Inchcailloch is a small island located on Loch Lomond and accessible via a boat from Balmaha. The island is part of a National Nature Reserve and boasts lovely woodlands, a chance to spot wildlife and fantastic views over the loch. Read more about it here.
A recently-upgraded path easily leads walkers from a car park on the A821, on the banks of pretty Loch Achray, to reach the 454m summit of Ben A’an. Rarely taxing, although a little steep in places, the walk of around 4km might be short but it offers a surprisingly big experience. Read more about it here.
Gouk Hill is a small but steep rise to the east of the town of Helensburgh and on the western edge of the National Park. The hill is 277m high and forms part of the Highland Boundary Fault Line and is a section of the long distance coast-to-coast walk, the John Muir Way, from Helenburgh to Dunbar, in East Lothian. Read more about it here.
Located on the eastern side of Loch Lomond and also on the Highland Boundary Fault Line, walkers leave the popular village of Balmaha for a short but fairly stiff climb to the top of Conic Hill, 361m high. The rewards come in the expansive views seen throughout the walk and from the top.

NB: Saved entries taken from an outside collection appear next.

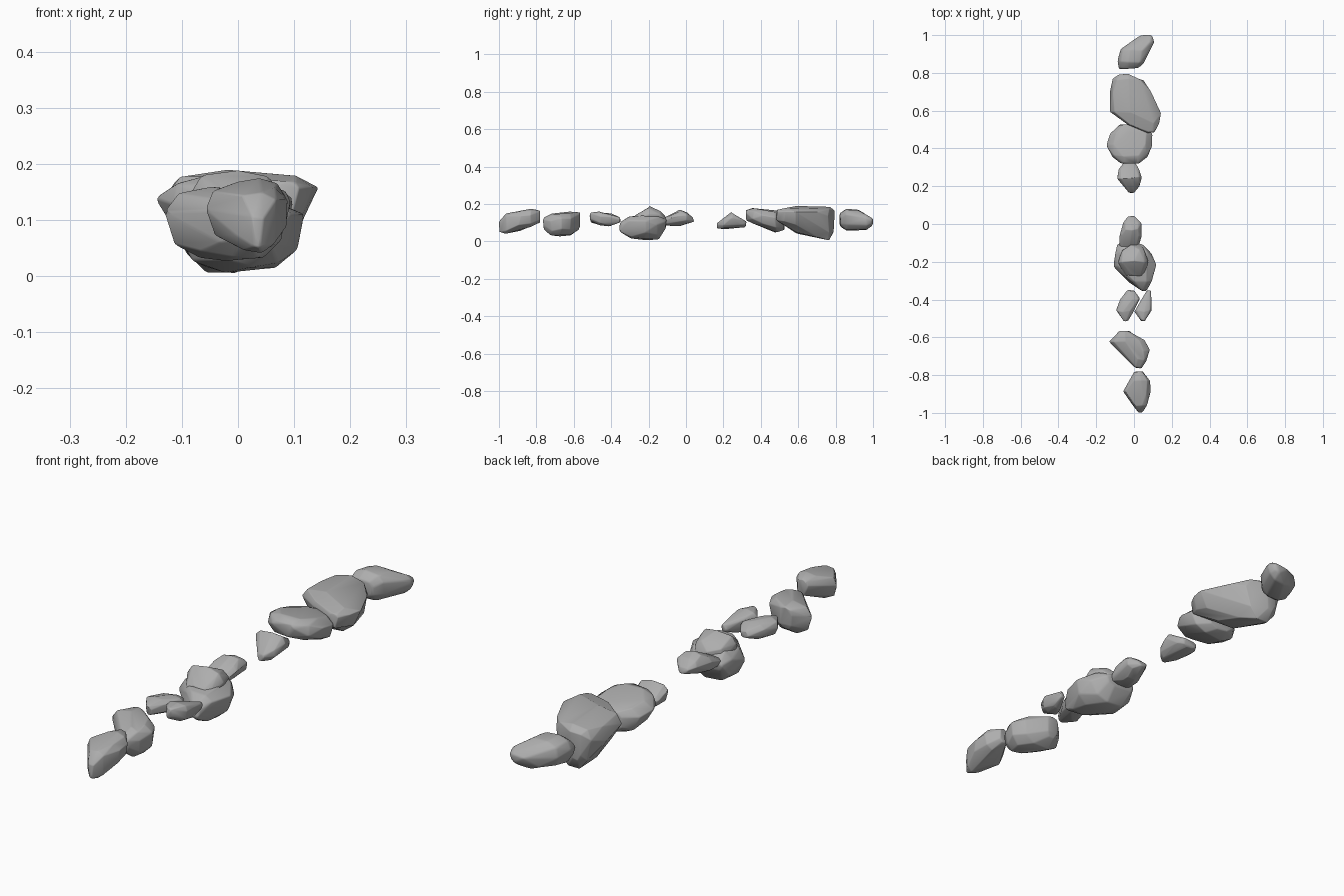
import bpy, bmesh, math, random

stone = bpy.data.materials.new("grey stone")
stone.diffuse_color = (0.42, 0.42, 0.42, 1)


def rock(name, stations, seed, waist=0.56, flare=0.12):
    """Chipped stone from stations along y: (y, x_left, x_right, z_low, z_high)."""
    rnd = random.Random(seed)
    bm = bmesh.new()
    n = 9
    for y, xl, xr, zl, zh in stations:
        phase = rnd.uniform(0, 0.5)
        for i in range(n):
            a = 2 * math.pi * i / n + phase
            c, s = math.cos(a), math.sin(a)
            # rounded section, widest at the waist and narrower at the bottom
            u = math.copysign(abs(c) ** 0.75, c)
            v = math.copysign(abs(s) ** 0.75, s)
            if v < 0:
                u *= 1 + flare * v
            j = rnd.uniform(0.93, 1.04)
            mid = zl + (zh - zl) * waist
            z = mid + v * (zh - mid if v > 0 else mid - zl)
            bm.verts.new(((xl + xr) / 2 + u * j * (xr - xl) / 2,
                          y + rnd.uniform(-0.006, 0.006), z))
    hull = bmesh.ops.convex_hull(bm, input=bm.verts[:])
    loose = list({g for g in hull["geom_interior"] + hull["geom_unused"]
                  if isinstance(g, bmesh.types.BMVert)})
    bmesh.ops.delete(bm, geom=loose, context='VERTS')
    # merge nearly flat facets into larger broken planes
    bmesh.ops.dissolve_limit(bm, angle_limit=math.radians(14),
                             verts=bm.verts[:], edges=bm.edges[:])
    bmesh.ops.recalc_face_normals(bm, faces=bm.faces[:])
    mesh = bpy.data.meshes.new(name)
    bm.to_mesh(mesh)
    bm.free()
    mesh.materials.append(stone)
    ob = bpy.data.objects.new(name, mesh)
    bpy.context.collection.objects.link(ob)
    # worn edges
    bev = ob.modifiers.new("worn edges", 'BEVEL')
    bev.width, bev.segments = 0.009, 2
    bev.limit_method = 'ANGLE'
    bev.angle_limit = math.radians(15)
    bpy.ops.object.select_all(action='DESELECT')
    ob.select_set(True)
    bpy.context.view_layer.objects.active = ob
    bpy.ops.object.shade_smooth_by_angle(angle=math.radians(50))
    return ob


# near group of stones
rock("front_stone", [
    (-0.995, 0.02, 0.05, 0.05, 0.11), (-0.96, -0.01, 0.075, 0.04, 0.15),
    (-0.89, -0.06, 0.095, 0.055, 0.165), (-0.83, -0.02, 0.085, 0.075, 0.175),
    (-0.785, 0.00, 0.05, 0.10, 0.165)], 1)
rock("wedge_stone", [
    (-0.76, 0.00, 0.04, 0.06, 0.13), (-0.72, -0.04, 0.07, 0.03, 0.15),
    (-0.67, -0.09, 0.085, 0.025, 0.155), (-0.62, -0.13, 0.06, 0.03, 0.16),
    (-0.57, -0.08, -0.02, 0.06, 0.155)], 2)
rock("thin_stone_left", [
    (-0.51, -0.06, -0.03, 0.10, 0.14), (-0.46, -0.095, 0.00, 0.085, 0.155),
    (-0.40, -0.075, 0.035, 0.085, 0.15), (-0.355, -0.035, 0.005, 0.10, 0.13)], 3)
rock("thin_stone_right", [
    (-0.51, 0.035, 0.06, 0.11, 0.155), (-0.46, 0.00, 0.095, 0.085, 0.16),
    (-0.41, 0.03, 0.095, 0.08, 0.145), (-0.355, 0.065, 0.09, 0.10, 0.13)], 4)
rock("middle_stone", [
    (-0.35, 0.03, 0.07, 0.05, 0.10), (-0.30, -0.04, 0.10, 0.015, 0.135),
    (-0.22, -0.11, 0.12, 0.005, 0.145), (-0.15, -0.11, 0.09, 0.01, 0.145),
    (-0.105, -0.09, 0.05, 0.07, 0.12)], 5)
rock("middle_stone_peak", [
    (-0.27, -0.05, 0.06, 0.06, 0.14), (-0.20, -0.09, 0.075, 0.06, 0.19),
    (-0.14, -0.07, 0.06, 0.06, 0.165), (-0.115, -0.03, 0.04, 0.08, 0.14)], 6)
rock("small_stone", [
    (-0.115, -0.08, 0.03, 0.085, 0.125), (-0.06, -0.08, 0.04, 0.08, 0.155),
    (-0.03, -0.06, 0.035, 0.08, 0.17), (0.005, -0.055, 0.04, 0.095, 0.155),
    (0.04, -0.035, 0.01, 0.105, 0.13)], 7)

# far group of stones
rock("pebble", [
    (0.17, -0.03, 0.00, 0.07, 0.10), (0.20, -0.06, 0.03, 0.065, 0.125),
    (0.245, -0.09, 0.04, 0.07, 0.158), (0.29, -0.085, 0.03, 0.075, 0.13),
    (0.32, -0.06, 0.01, 0.075, 0.11)], 8)
rock("round_stone", [
    (0.325, -0.07, 0.03, 0.11, 0.17), (0.36, -0.12, 0.075, 0.085, 0.18),
    (0.42, -0.145, 0.10, 0.065, 0.175), (0.48, -0.13, 0.10, 0.045, 0.165),
    (0.525, -0.08, 0.05, 0.06, 0.15)], 9)
rock("large_stone", [
    (0.485, 0.07, 0.11, 0.11, 0.17), (0.53, -0.04, 0.135, 0.075, 0.185),
    (0.59, -0.13, 0.145, 0.04, 0.19), (0.70, -0.135, 0.095, 0.01, 0.188),
    (0.765, -0.115, 0.055, 0.00, 0.185), (0.79, -0.09, -0.02, 0.05, 0.17)], 10,
    0.65, 0.3)
rock("back_stone", [
    (0.825, -0.08, 0.03, 0.075, 0.15), (0.86, -0.09, 0.06, 0.055, 0.175),
    (0.92, -0.075, 0.08, 0.06, 0.17), (0.965, -0.025, 0.11, 0.06, 0.15),
    (0.995, 0.03, 0.10, 0.085, 0.125)], 11)
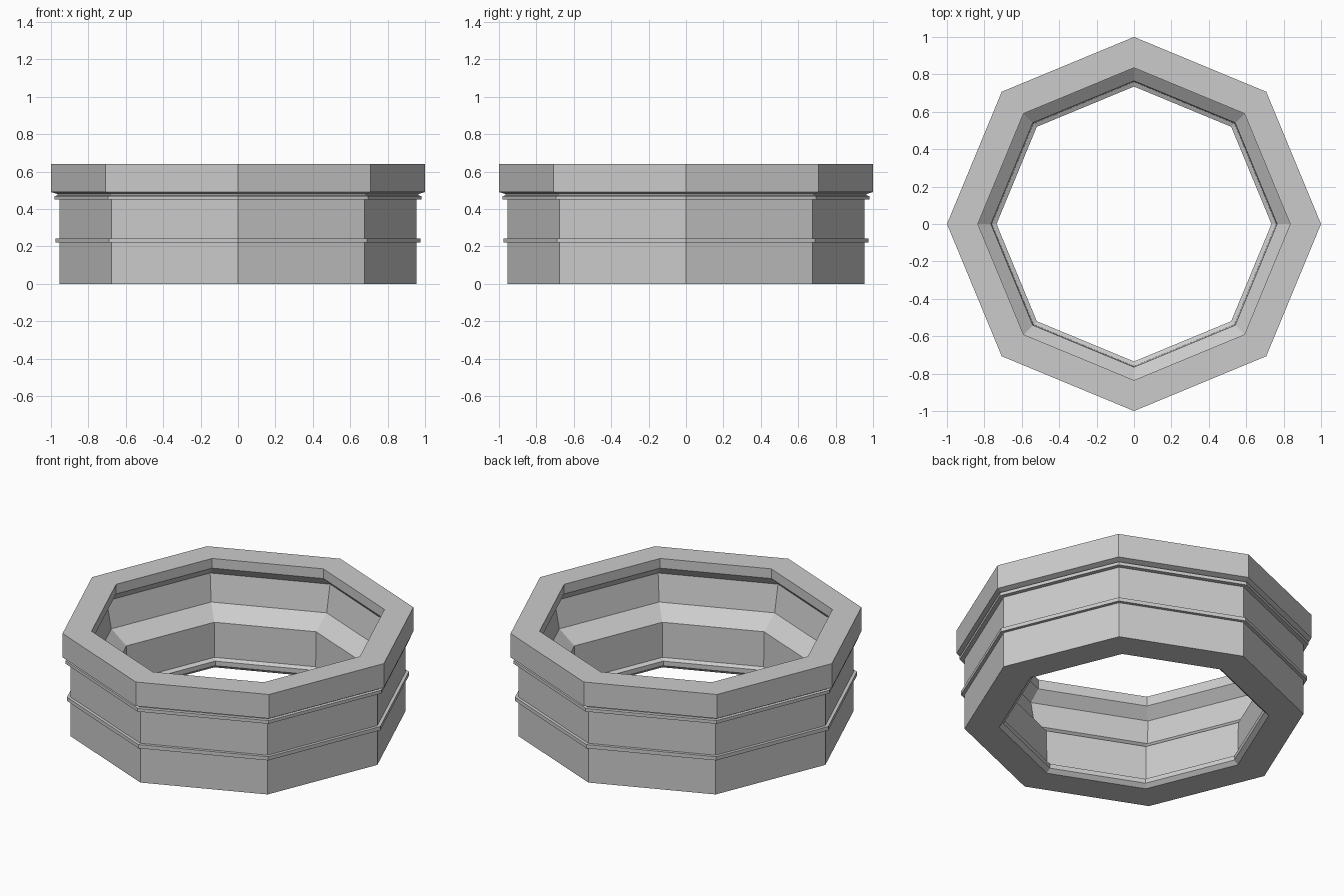
import bpy, bmesh
from math import cos, sin, pi

if "Cube" in bpy.data.objects:
    bpy.data.objects.remove(bpy.data.objects["Cube"])

SIDES = 8

# Closed cross-section as (radius, height), starting at the outer bottom edge
profile = [
    # outer wall with two thin raised bands and the wide top collar
    (0.955, 0.0), (0.955, 0.22), (0.975, 0.22), (0.975, 0.243),
    (0.955, 0.243), (0.955, 0.45), (0.982, 0.45), (0.982, 0.47),
    (0.965, 0.472), (0.965, 0.48), (1.0, 0.491), (1.0, 0.64),
    # inner side: rim, undercut, sloping seat, bore, bottom lip
    (0.835, 0.64), (0.835, 0.58), (0.90, 0.52), (0.868, 0.355),
    (0.765, 0.277), (0.76, 0.062), (0.735, 0.05), (0.735, 0.022),
    (0.76, 0.0),
]


def revolve(name, section, sides):
    """Sweep a closed section round the z axis into a faceted ring."""
    bm = bmesh.new()
    rings = [[bm.verts.new((r * cos(2 * pi * i / sides), r * sin(2 * pi * i / sides), z))
              for r, z in section] for i in range(sides)]
    n = len(section)
    for i in range(sides):
        a, b = rings[i], rings[(i + 1) % sides]
        for j in range(n):
            k = (j + 1) % n
            bm.faces.new((a[j], b[j], b[k], a[k]))
    bmesh.ops.recalc_face_normals(bm, faces=bm.faces)
    mesh = bpy.data.meshes.new(name)
    bm.to_mesh(mesh)
    bm.free()
    obj = bpy.data.objects.new(name, mesh)
    bpy.context.collection.objects.link(obj)
    return obj


# Octagonal ring body
revolve("octagonal_ring", profile, SIDES)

Read more about it here.
The rocky knoll of Dundurn might only be 112m high but it packs in a great deal of interest, both historic and scenic. A short walk to the summit starts from the village of St. Fillans at a stone bridge over the River Earn, at the eastern end of Loch Earn. Read more about it here.
This walk starts from close to the popular tourist town of Callander on the A81 Glasgow Road. It comprises a hike upwards from around 60m above sea level to 414m so you should be prepared for a bit of a challenge but the path is good and easy to find. Read more about it here.
Above the town of Callander are high crags that offer a very pleasant walk first through woodland, then along the crag tops and to a cairn at 343m elevation. Many people also take in a visit to the stunning Bracklinn Falls, a short walk up the road from the car park start point. Read more about it here.
Follow waymarked paths at this fantastic tourist attraction, which are set in woodland in the Eachaig Valley to the north of Dunoon on the Cowal Peninsula. The gardens are famous for an amazing avenue of tall Redwood trees and a collection of rhododendrons, as well as many other plant species. Read more about it here.
Sitting on the edge of the National Park, above Glengoyne Distillery, Dumgoyne is an easily identifiable hill which offers fantastic panoramic views of the surrounding area. Read more about it here.
Strone Hill overlooks the village of Strone and offers superb views over the Firth of Clyde and its sea lochs. On a clear day it is possible to see over to Arran, the Arrochar Alps and down the Clyde to Glasgow. Read more about it here.